If your child is overweight or obese, he/she is at a higher risk of developing additional health problems in the future. Overweight or obese children are more likely to develop diabetes and have higher blood cholesterol levels than children who are not--all of this in addition to the negative attention from other children that their physical condition may attract
In addition to the impact that overweight or obesity has on an individual's physical well-being, there are other problems children may experience that often affect their mental health. One of those problems, often overlooked by health care professionals and parents, is teasing. A recent study of 100 children, reported in the Journal of Pediatric Psychology, found that those children who reported being teased or bullied because of their weight admitted to depression, anxiety, loneliness--and physical inactivity. Therefore, it is important that parents help their children address this problem, so that their mental health is not compromised.
Why do kids tease?
Kids tease overweight kids because their body image does not match what is considered to be the norm in their community. Overweight or obese kids tend to be clumsier when involved in physical activities and may tire more quickly than kids of a normal weight.
What should you do about it?
If your child is overweight, have a discussion with your pediatrician about it and devise a treatment plan that includes a plan for both dietary and psychological issues. The situation should become less tense as your child learns how to manage it. Here are some recommendations for when your child is going through treatment:
- Give comments the importance they deserve. Comments made by other children can be hurtful, as can those made by you or any other family member or friend. When your child says someone has been teasing him/her, pay close attention. Reassure your child that comments like these are not important. Don’t go on and on about the teasing. He/she might be ready to forget about it, even if you find it hard to drop the subject
- Create an atmosphere of confidence at home. When children are teased, they lose their confidence and their self-esteem. It is imperative that your child feels comfortable and safe at home.
- Role-play with your child. Help your child come up with neutral and rational responses to kids who are teasing him/her. Be sure to teach them that is not OK to say something negative or condescending back to the other child.
- Treat your overweight child the same as you treat others. Avoid making comparisons with brothers and sisters or cousins. Give your child the same things to do. The idea of difference from other children should not be reinforced at home.
- Focus on the positive. Concentrate on the things in which your child excels, and encourage him/her to develop those skills. If your daughter is not very good at ballet but sings better than most, take her to singing lessons and don’t miss a single concert!
- Reward your child for achievements (but do not use food as a reward!). Acknowledge every bit of progress your child makes with the treatment. Progress is not only a matter of losing a specific number of pounds.

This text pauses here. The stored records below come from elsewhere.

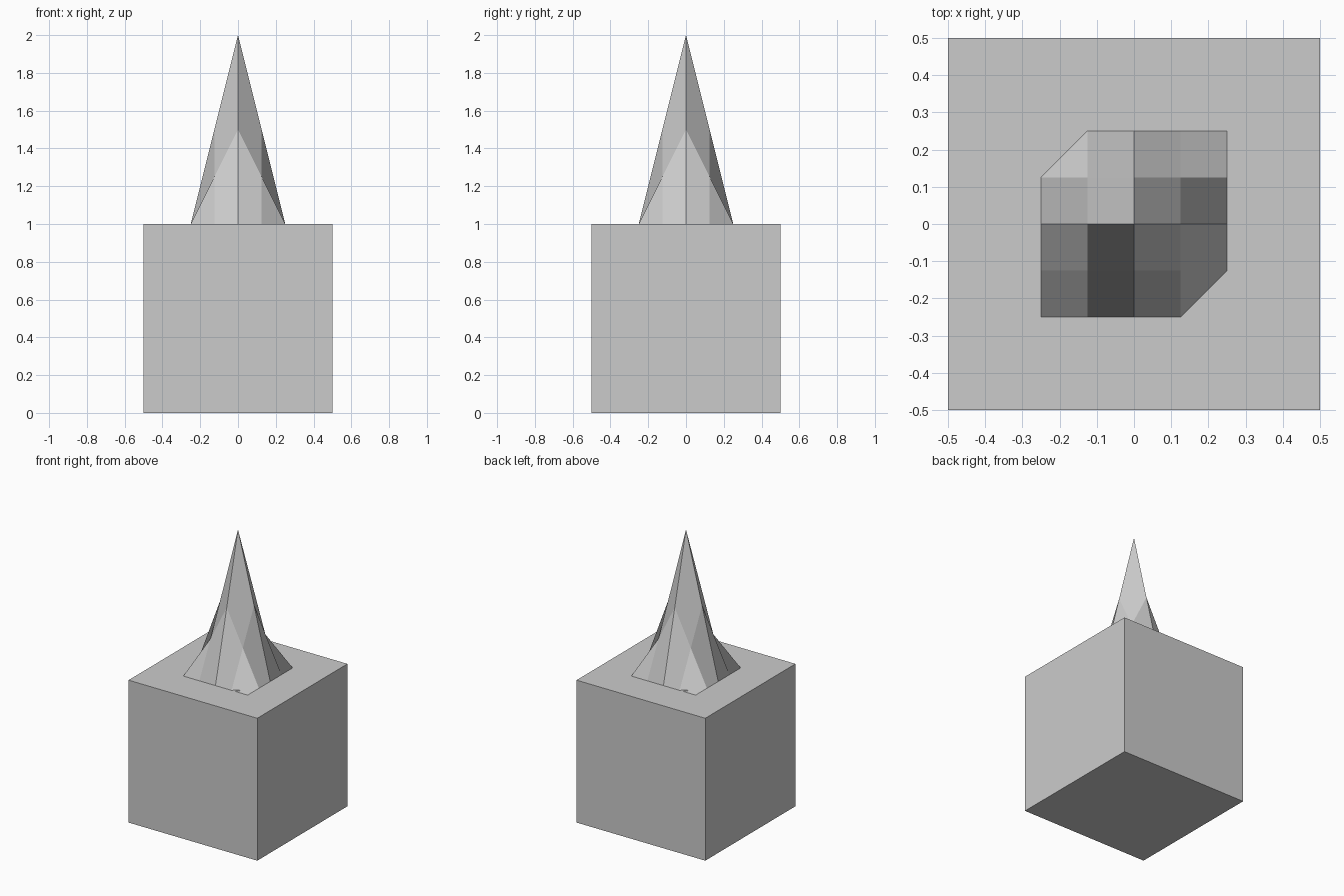
import bpy
import bmesh

if "Cube" in bpy.data.objects:
    bpy.data.objects.remove(bpy.data.objects["Cube"])


def add_object(name, bm):
    mesh = bpy.data.meshes.new(name)
    bm.to_mesh(mesh)
    bm.free()
    obj = bpy.data.objects.new(name, mesh)
    bpy.context.collection.objects.link(obj)
    return obj


# Cube base standing on the ground
bm = bmesh.new()
bmesh.ops.create_cube(bm, size=1.0)
bmesh.ops.translate(bm, verts=bm.verts, vec=(0, 0, 0.5))
add_object("base_block", bm)

# Spire: square grid raised into four bilinear (saddle-shaped) patches
half = 0.25
bm = bmesh.new()
bmesh.ops.create_grid(bm, x_segments=4, y_segments=4, size=half)
for v in bm.verts:
    v.co.z = 1 + (1 - abs(v.co.x) / half) * (1 - abs(v.co.y) / half)
add_object("spire", bm)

Giving up bad eating habits or doing more physical activity are also great achievements. Try to use a fun family activity as a reward, such as going for a hike, going to the beach, or gathering friends to play a game in the yard.
- Keep your child company when he/she exercises. If your child does exercises, he/she will lose weight faster, tire less easily and be more agile in daily activities. Overweight children don’t normally like to exercise, so they need a lot of encouragement from their parents. Choose an activity that is fun for everyone and organize family outings every weekend to somewhere you have to walk a lot or where your child can ride a bike. This might be more enticing than spending two hours playing baseball.
- Be careful with family nicknames. Some parents, with all the affection in the world, call their children nicknames. Never call your child "chubby" or "muffin" or anything similar. Those kinds of nicknames only make your child even more aware of having a problem. They soon become labels that can be very difficult to remove.
If you follow the recommendations of your health care team and support your child, he/she will develop a better attitude about teasing. If, despite trying out all these recommendations, your child still does not make any improvements, you may want to consider seeking the advice of a psychologist.
© 2016 HolaDoctor